As we’ve learned throughout Algae101, microalgae are a natural part of healthy aquatic environments and will almost always be present in small ways– either in the form of spores or by catching rides on incoming tank mates! Microalgae will wait patiently for favorable conditions that open doors to their explosive expression. While we may not be able to completely eliminate algae from our aquariums, we are able to regulate and control their outbursts from taking place.
Now, there are many ways to deal with algae in your tank, but some are far more risky than others. Today, we’re talking about particularly risky methods that we at Green Water Labs have been working hard to dramatically shift: chemical algaecides. While our team works with plants to form a nature-based Algae Control, conventional algaecides are packed full of carcinogens, synthetic chemicals, and other harsh chemistries that affect a wide range of organisms and accumulate in the environment.
Before diving in, here are 3 main reasons why conventional pesticides are inferior to plant based, bio-pesticides:
- Less effective: they require higher dosing which affects non-target organisms, and can cause further issues down the line
- Accumulate in the environment: these chemicals don’t biodegrade easily, leading to contamination of drinking water and accumulation in animals
- Synthesized from Petroleum Feedstocks: these pesticides don’t use natural feedstocks and don’t support circular, renewable economies for people and the planet
Now, lets break this down.
Conventional algaecides utilize intense chemicals that work to kill algae living in your tank. These approaches tend to be seen as a last resort in the aquarium world because of their high levels of risk and impact to your tank community. Even if you do proceed, it cannot be performed too many times. This is how serious they can impact your plants, fish, and invertebrates.

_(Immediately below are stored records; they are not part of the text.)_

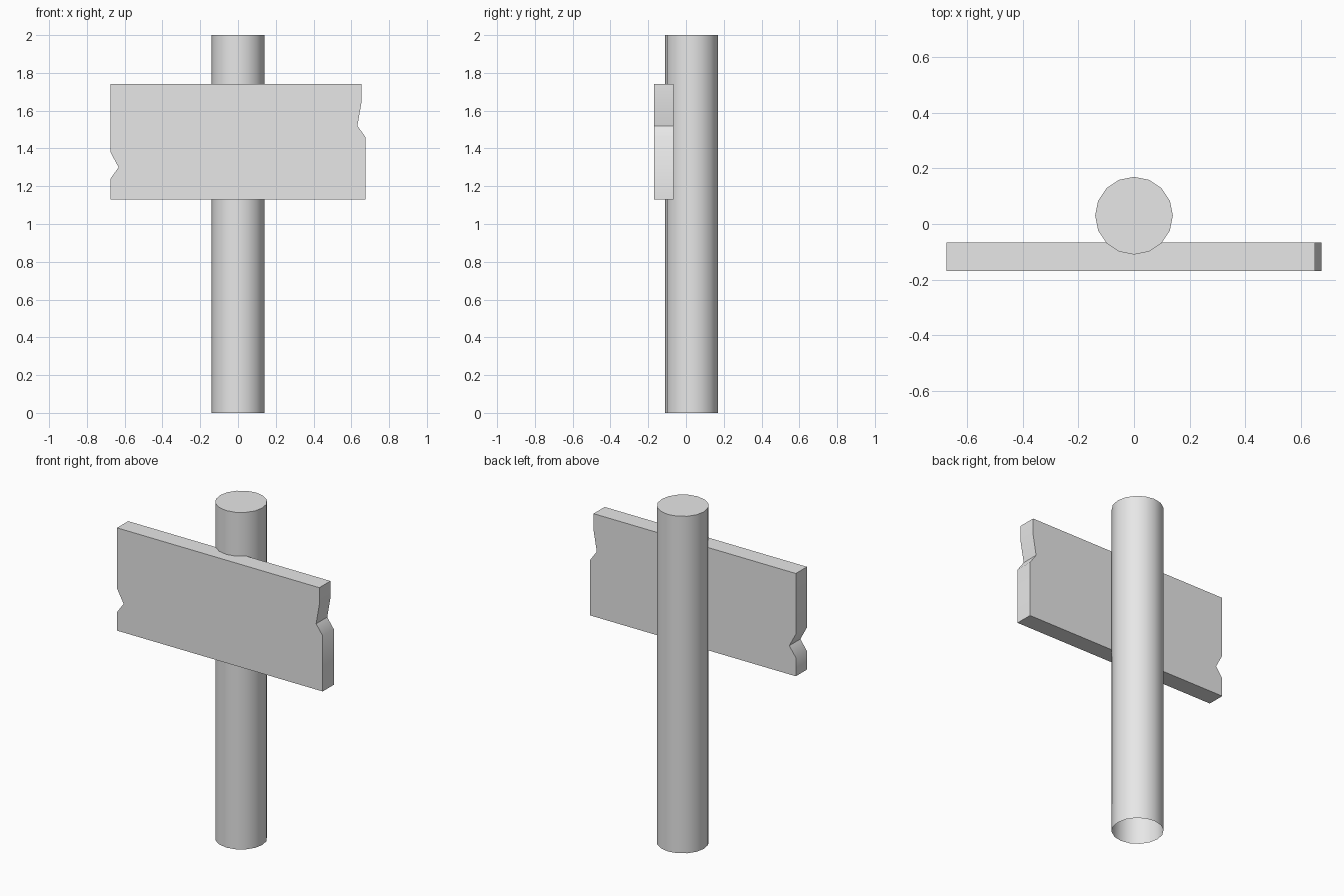
import bpy, bmesh, math

cube = bpy.data.objects.get("Cube")
if cube:
    bpy.data.objects.remove(cube, do_unlink=True)

grey = bpy.data.materials.new("plain_grey")
grey.use_nodes = True
colour = (0.8, 0.8, 0.8, 1)
grey.diffuse_color = colour
grey.node_tree.nodes["Principled BSDF"].inputs["Base Color"].default_value = colour


def extrude_profile(name, points, offset, open_start=False):
    """Extrude a closed outline along an offset, optionally leaving its first end open."""
    bm = bmesh.new()
    base = bm.faces.new([bm.verts.new(p) for p in points])
    grown = bmesh.ops.extrude_face_region(bm, geom=[base], use_keep_orig=True)["geom"]
    bmesh.ops.translate(bm, vec=offset, verts=[g for g in grown if isinstance(g, bmesh.types.BMVert)])
    bmesh.ops.recalc_face_normals(bm, faces=bm.faces)
    if open_start:
        bmesh.ops.delete(bm, geom=[base], context="FACES_ONLY")
    mesh = bpy.data.meshes.new(name)
    bm.to_mesh(mesh)
    bm.free()
    mesh.materials.append(grey)
    obj = bpy.data.objects.new(name, mesh)
    bpy.context.collection.objects.link(obj)
    bpy.ops.object.select_all(action="DESELECT")
    obj.select_set(True)
    bpy.context.view_layer.objects.active = obj
    bpy.ops.object.shade_smooth_by_angle(angle=math.radians(40))
    return obj


# Round post, open underneath
SIDES, RADIUS = 16, 0.14
ring = [(RADIUS * math.cos(math.tau * i / SIDES), 0.03 + RADIUS * math.sin(math.tau * i / SIDES), 0)
        for i in range(SIDES)]
extrude_profile("post", ring, (0, 0, 2), open_start=True)

# Sign board with a broken notch at each end
outline = [(-0.675, 1.13), (0.675, 1.13), (0.675, 1.46), (0.632, 1.52), (0.653, 1.64), (0.653, 1.74),
           (-0.675, 1.74), (-0.675, 1.38), (-0.632, 1.30), (-0.675, 1.24)]
extrude_profile("sign_board", [(x, -0.17, z) for x, z in outline], (0, 0.104, 0))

Today, chemical algaecides commonly come as ammonium salts, copper, or a combination of the two enhanced with surfactants. Ammonium based algaecides can be difficult to dose– causing disruptions to your tank's natural nitrogen cycle and leading to toxic levels of ammonia. Copper on the other hand is a metal necessary for living organisms in small doses, but when used in the recommended dosing required to kill algae, it becomes toxic to bacteria, crustaceans, and even fish. Surfactants are another broad class of chemicals that assist with solubility, stability, and delivery of active ingredients like bleach, chlorine, and ammonia. In some cases, surfactants may not pose threats to your aquarium, but can break down into toxic chemicals that lead to long term problems hard to pinpoint. Not to mention, surfactant manufacturers often openly state that their algaecides are toxic to fish, so it’s fairly clear why these strategies are a last resort option for fish keepers.
Brief History & Discussion on Triazine Algaecides
While that was a brief overview of “state of the art” algaecides offered today, unfortunately the history of aquatic algaecide development is not so pretty with other intense chemicals like triazine herbicides that have grown into large players in the pesticide industry.
A chemical in the triazine family known as simazine came out in the late 50s as an aquatic herbicide that people would use in lakes and ponds for algae control. Studies in the 60s showed simazine effective at controlling algae and some aquatic plants with “no apparent harm” to fish, but we all know how much we have learned since the 60s. Since, we now understand that these chemical algaecides in aquariums can kill or thwart growth in your plants and critters, while posing risks to success of egg hatch and fry growth. Not to mention the hassle of needing to quarantine your fish during the treatment process. By then, is all this effort even worth it?
Like other triazine pesticides, simazine is sparingly soluble in water, yet quite so in the fatty tissue of animals. This makes successful delivery of the active ingredient difficult and increases the likelihood that portions of pesticide not taken up by plants or algae will persist in water sources. This is particularly troublesome because animals, including humans, that drink the tainted water end up accumulating simazine in their fat cells which leads to further health complications. Though, plenty of large scale agricultural pesticides also end up in aquatic environments due to run off and accumulate in food chains with health impacts. Ironically, such excess nutrient pollution can also fuel algae blooms in water bodies which have increasingly been turning toxic as they pop-up around the globe due to excess nutrients, chemicals, and warmer temperatures in water bodies.
All in all, conventional chemical algaecides are sketchy and problematic for numerous reasons.
Where We Stand: From Synthetic Chemicals to Plant-Based Wisdom
What’s most shocking about all of this? Well, here we are in the 21st century with more knowledge than ever to deploy nature-based solutions! We don’t need to look back towards harsh chemicals and synthetics as answers to our problems.
This is exactly what our team at Green Water Labs has been working hard to re-direct, and we’re proud to say that we’ve created a plant-based alternative to conventional algaecides with our nature based Algae Control that clears and regulates algae in your tank. With just small weekly dosings, your tank will remain stable and algae-free to prevent future outbreaks, while keeping the whole tank community happy and healthy!
As always – keep it natural and keep it fun!
Fan, A. M. (2014). Triazines. In Encyclopedia of Toxicology: Third Edition (pp. 810–815). Elsevier. https://doi.org/10.1016/B978-0-12-386454-3.01066-6